This is post #300 on my blog, so I thought I would “celebrate” by writing something about blogging, and why I value this experience so much.
History and motivation
I started blogging in 2009, rather late in the phenomenon, despite having a personal web site as early at 1989 – which makes me an old-timer. The fact is I didn’t think I had anything to write about, and I wasn’t particularly interested in writing opinions on stuff because I didn’t think it mattered to anyone.
However, I decided to write something; I’d come across a problem where I needed to convert a huge set of PDF files to images. This was SAR related because the PDF files were maps, and I wanted them in an image format so I could manipulate them. It took me a little effort to figure out how to do the conversion and I thought other people would benefit from the knowledge, so I wrote it up and published it. And then someone emailed me about the post and thanked me profusely for solving their problem. I was addicted.
It took me a while to find a “voice”. Originally the intent was for this to be a personal blog rather than something SAR specific, so my early posts were about me, and some personal things. I have since deleted some of those, and moved others to a personal blog that my family and friends sometimes read.
However, since a lot of my life revolves around SAR, things I posted tended to be SAR related. So I decided to take on a project to force myself to write, and for a year I logged every SAR-related thing in a series of posts I tagged with “SARDay“. Then I wrote “How to Kill Yourself Snowshoeing” which was about a pattern of accidents I had noticed. And then the floodgates opened.
I remember reading somewhere that when you start writing often the worry is that you will run out of things to say. I have found that when you write, you think, and thinking results in more writing. Once you tap into this well, it keeps giving you things.
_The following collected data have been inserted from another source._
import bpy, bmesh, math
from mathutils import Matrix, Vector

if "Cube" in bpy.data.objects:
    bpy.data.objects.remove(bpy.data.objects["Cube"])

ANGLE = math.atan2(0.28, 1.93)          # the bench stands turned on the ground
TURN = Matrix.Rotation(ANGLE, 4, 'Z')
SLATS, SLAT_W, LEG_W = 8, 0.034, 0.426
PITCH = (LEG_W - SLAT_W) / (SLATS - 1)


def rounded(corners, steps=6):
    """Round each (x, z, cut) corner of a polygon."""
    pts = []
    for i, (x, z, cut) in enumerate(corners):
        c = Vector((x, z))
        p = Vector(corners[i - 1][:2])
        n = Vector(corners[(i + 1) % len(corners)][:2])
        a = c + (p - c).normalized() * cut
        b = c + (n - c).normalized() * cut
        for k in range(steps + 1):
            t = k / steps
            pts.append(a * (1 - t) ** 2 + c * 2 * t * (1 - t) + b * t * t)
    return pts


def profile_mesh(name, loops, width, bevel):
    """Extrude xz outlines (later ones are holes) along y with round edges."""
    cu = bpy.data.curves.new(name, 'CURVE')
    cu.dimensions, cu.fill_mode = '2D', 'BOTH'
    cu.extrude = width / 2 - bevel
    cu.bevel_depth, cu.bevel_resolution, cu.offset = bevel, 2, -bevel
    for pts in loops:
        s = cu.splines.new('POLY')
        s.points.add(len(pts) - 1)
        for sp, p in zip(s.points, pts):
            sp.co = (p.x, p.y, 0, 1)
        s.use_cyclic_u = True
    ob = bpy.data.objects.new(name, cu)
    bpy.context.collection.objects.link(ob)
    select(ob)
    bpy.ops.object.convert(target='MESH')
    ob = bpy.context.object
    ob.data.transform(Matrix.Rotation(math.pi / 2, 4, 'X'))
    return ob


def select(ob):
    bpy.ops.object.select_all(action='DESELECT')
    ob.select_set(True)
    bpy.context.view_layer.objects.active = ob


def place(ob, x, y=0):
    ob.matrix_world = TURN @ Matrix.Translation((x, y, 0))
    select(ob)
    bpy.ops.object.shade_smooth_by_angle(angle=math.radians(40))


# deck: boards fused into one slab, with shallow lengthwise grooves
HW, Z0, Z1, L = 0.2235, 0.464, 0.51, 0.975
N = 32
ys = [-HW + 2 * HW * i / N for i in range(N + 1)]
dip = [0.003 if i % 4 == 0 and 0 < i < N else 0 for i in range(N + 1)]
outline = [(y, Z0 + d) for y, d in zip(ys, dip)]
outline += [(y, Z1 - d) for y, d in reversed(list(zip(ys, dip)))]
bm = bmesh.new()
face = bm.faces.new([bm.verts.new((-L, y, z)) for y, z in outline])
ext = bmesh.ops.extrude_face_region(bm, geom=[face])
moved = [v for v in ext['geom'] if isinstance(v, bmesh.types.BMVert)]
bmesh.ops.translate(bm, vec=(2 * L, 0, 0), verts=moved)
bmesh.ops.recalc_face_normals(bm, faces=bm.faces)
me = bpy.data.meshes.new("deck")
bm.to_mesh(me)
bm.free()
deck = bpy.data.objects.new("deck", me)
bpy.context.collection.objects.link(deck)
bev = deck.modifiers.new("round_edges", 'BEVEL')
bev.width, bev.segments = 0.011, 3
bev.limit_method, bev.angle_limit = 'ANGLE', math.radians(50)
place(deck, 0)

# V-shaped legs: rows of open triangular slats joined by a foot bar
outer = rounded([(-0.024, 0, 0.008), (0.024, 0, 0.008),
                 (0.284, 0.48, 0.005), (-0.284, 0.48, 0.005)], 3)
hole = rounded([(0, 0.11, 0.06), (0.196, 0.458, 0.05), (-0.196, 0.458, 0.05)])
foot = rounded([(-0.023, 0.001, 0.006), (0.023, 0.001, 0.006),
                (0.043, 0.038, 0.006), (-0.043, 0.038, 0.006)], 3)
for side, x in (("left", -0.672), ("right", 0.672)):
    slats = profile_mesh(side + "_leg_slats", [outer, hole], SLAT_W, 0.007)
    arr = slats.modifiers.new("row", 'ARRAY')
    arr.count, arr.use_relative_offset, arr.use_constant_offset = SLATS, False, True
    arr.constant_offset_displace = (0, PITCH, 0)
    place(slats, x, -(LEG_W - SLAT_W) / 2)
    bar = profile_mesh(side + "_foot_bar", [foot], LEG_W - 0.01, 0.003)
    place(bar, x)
Of course the problem is to decide what are the good ones, and what are the bad! That’s where you, dear readers, come in.
Why I Blog
So why do I blog? It certainly doesn’t make any money (as you can read here, I finance this blog myself with no advertising).
The first reason is that taking my thoughts and structuring them in a readable, presentable form is a very useful exercise. When you think through a problem this way it adds a certain measure of order and rigour to the thoughts. Of course the presentability and order are for you to judge; sometimes I think people comment on here without actually reading the posts! Perhaps they are in fact unreadable?
Presenting your thoughts for public reading exposes them to scrutiny. A side effect of publication is that you tend to think things through more thoroughly, anticipating possible objections. This is an excellent skill to develop because rather than a knee jerk opinion that you might hold without any rational reason, thinking and then writing about such opinions gives you the chance to think through other points of view.
And speaking of points of view, comments and emails are some of the most valuable parts of blogging – I “meet” new people, I hear new ideas, and learn a lot about how SAR works in different parts of BC, Canada, and the rest of the world. Even seeing people share my posts in an online forum somewhere (Clubtread, I’m looking at you) results in some interesting discussions that I benefit from.
Another reason I’m blogging, and continue to do so, is that it gives me a reason to research something; if it was for my own (quite often obsessional) interest, I could perhaps justify the time taken. When I add the possibility of others benefitting, learning, and perhaps building on the work, then the time and effort becomes easier to justify.
Finally, I’ve met a lot of people doing this! I’ve been invited to speak at a number of events, journalists have contacted me on stories for local and national publication, and I;ve managed to take a few of my blog posts and develop them into presentations, and one or two articles that have been published in print. Still no money, however.
Looking back over the past 300 posts I see myself finding a voice, and developing as a writer. I think it’s a good exercise, just like lifting weights or working out is good exercise for the body. My day job involves writing a lot of computer code and thinking in numbers, so it’s probably a good idea to write in english from time to time.
I’m going to continue blogging. What I write about in the future will probably look a little like what I’ve written in the past, but will also reflect new thoughts and ideas, new technologies, and possibly even new attitudes as I learn more things from the people I meet, and my own experiences.
As I have written before, most of what I write about I have learned from people much, much more knowledgeable that I. These things come from reading, formal courses, and informal discussions. To my mentors, the SAR members of British Columbia and the rest of Canada, this post is dedicated to you.